EXERCISE
Among the lines below, take the one holding "bm = bmesh.new()", the one holding "(-1.0, 0.05, -0.965, 0.0, 0.06, 0.015)]", and all lines between them. Set them down exactly.

Stored records
————————
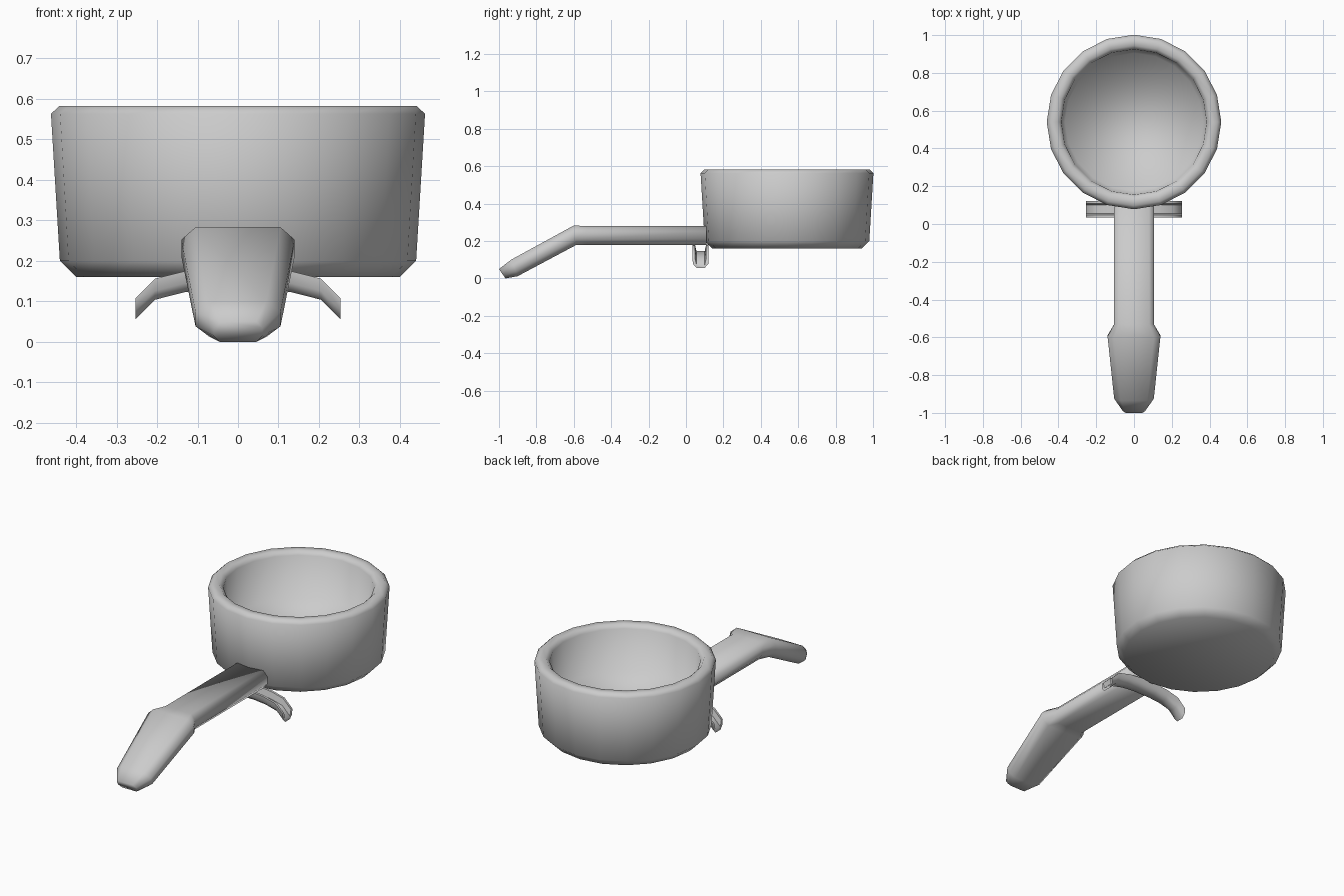
import bpy, bmesh, math

if "Cube" in bpy.data.objects:
    bpy.data.objects.remove(bpy.data.objects["Cube"])


def finish(name, bm, angle):
    bmesh.ops.recalc_face_normals(bm, faces=bm.faces)
    mesh = bpy.data.meshes.new(name)
    bm.to_mesh(mesh)
    bm.free()
    ob = bpy.data.objects.new(name, mesh)
    bpy.context.collection.objects.link(ob)
    bpy.ops.object.select_all(action='DESELECT')
    ob.select_set(True)
    bpy.context.view_layer.objects.active = ob
    bpy.ops.object.shade_smooth_by_angle(angle=math.radians(angle))
    return ob


def loft(name, rings, angle):
    """Skin a list of closed point rings and cap both ends."""
    bm = bmesh.new()
    rows = [[bm.verts.new(p) for p in ring] for ring in rings]
    n = len(rows[0])
    for a, b in zip(rows, rows[1:]):
        for i in range(n):
            j = (i + 1) % n
            bm.faces.new((a[i], a[j], b[j], b[i]))
    bm.faces.new(rows[0])
    bm.faces.new(rows[-1])
    return finish(name, bm, angle)


# Basket: 20-sided cup, profile runs from underside over the rim to the inner floor
profile = [(0.40, 0.16), (0.44, 0.20), (0.462, 0.563), (0.442, 0.582),
           (0.405, 0.582), (0.385, 0.562), (0.365, 0.33)]
SIDES = 20
loft("basket", [[(r * math.cos(2 * math.pi * i / SIDES),
                  0.54 + r * math.sin(2 * math.pi * i / SIDES), z)
                 for i in range(SIDES)] for r, z in profile], 110)

# Handle: chamfered sections (y top, z top, y bottom, z bottom, half width, chamfer)
sections = [(0.11, 0.28, 0.11, 0.18, 0.105, 0.025),
            (-0.53, 0.28, -0.53, 0.18, 0.105, 0.025),
            (-0.60, 0.283, -0.585, 0.18, 0.14, 0.035),
            (-0.935, 0.10, -0.90, 0.012, 0.105, 0.035),
            (-1.0, 0.05, -0.965, 0.0, 0.06, 0.015)]


def handle_ring(yt, zt, yb, zb, w, c):
    shape = [(w - c, 0), (w, 0.3), (w, 0.7), (w - c, 1),
             (c - w, 1), (-w, 0.7), (-w, 0.3), (c - w, 0)]
    return [(x, yt + (yb - yt) * v, zt + (zb - zt) * v) for x, v in shape]


loft("handle", [handle_ring(*s) for s in sections], 110)

# Double spout: open U-shaped trough swept along a downward arch
trough = [(-0.043, 0.0), (-0.041, -0.030), (-0.022, -0.052), (0.022, -0.052),
          (0.041, -0.030), (0.043, 0.0), (0.030, 0.0), (0.022, -0.036),
          (-0.022, -0.036), (-0.030, 0.0)]
half = [(0.06, 0.182), (0.13, 0.175), (0.205, 0.156), (0.253, 0.108)]
arch = [(-x, z) for x, z in reversed(half)] + half
loft("spout", [[(x, 0.078 + dy, z + dz) for dy, dz in trough] for x, z in arch], 60)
————————
FINAL ANSWER
    bm = bmesh.new()
    rows = [[bm.verts.new(p) for p in ring] for ring in rings]
    n = len(rows[0])
    for a, b in zip(rows, rows[1:]):
        for i in range(n):
            j = (i + 1) % n
            bm.faces.new((a[i], a[j], b[j], b[i]))
    bm.faces.new(rows[0])
    bm.faces.new(rows[-1])
    return finish(name, bm, angle)


# Basket: 20-sided cup, profile runs from underside over the rim to the inner floor
profile = [(0.40, 0.16), (0.44, 0.20), (0.462, 0.563), (0.442, 0.582),
           (0.405, 0.582), (0.385, 0.562), (0.365, 0.33)]
SIDES = 20
loft("basket", [[(r * math.cos(2 * math.pi * i / SIDES),
                  0.54 + r * math.sin(2 * math.pi * i / SIDES), z)
                 for i in range(SIDES)] for r, z in profile], 110)

# Handle: chamfered sections (y top, z top, y bottom, z bottom, half width, chamfer)
sections = [(0.11, 0.28, 0.11, 0.18, 0.105, 0.025),
            (-0.53, 0.28, -0.53, 0.18, 0.105, 0.025),
            (-0.60, 0.283, -0.585, 0.18, 0.14, 0.035),
            (-0.935, 0.10, -0.90, 0.012, 0.105, 0.035),
            (-1.0, 0.05, -0.965, 0.0, 0.06, 0.015)]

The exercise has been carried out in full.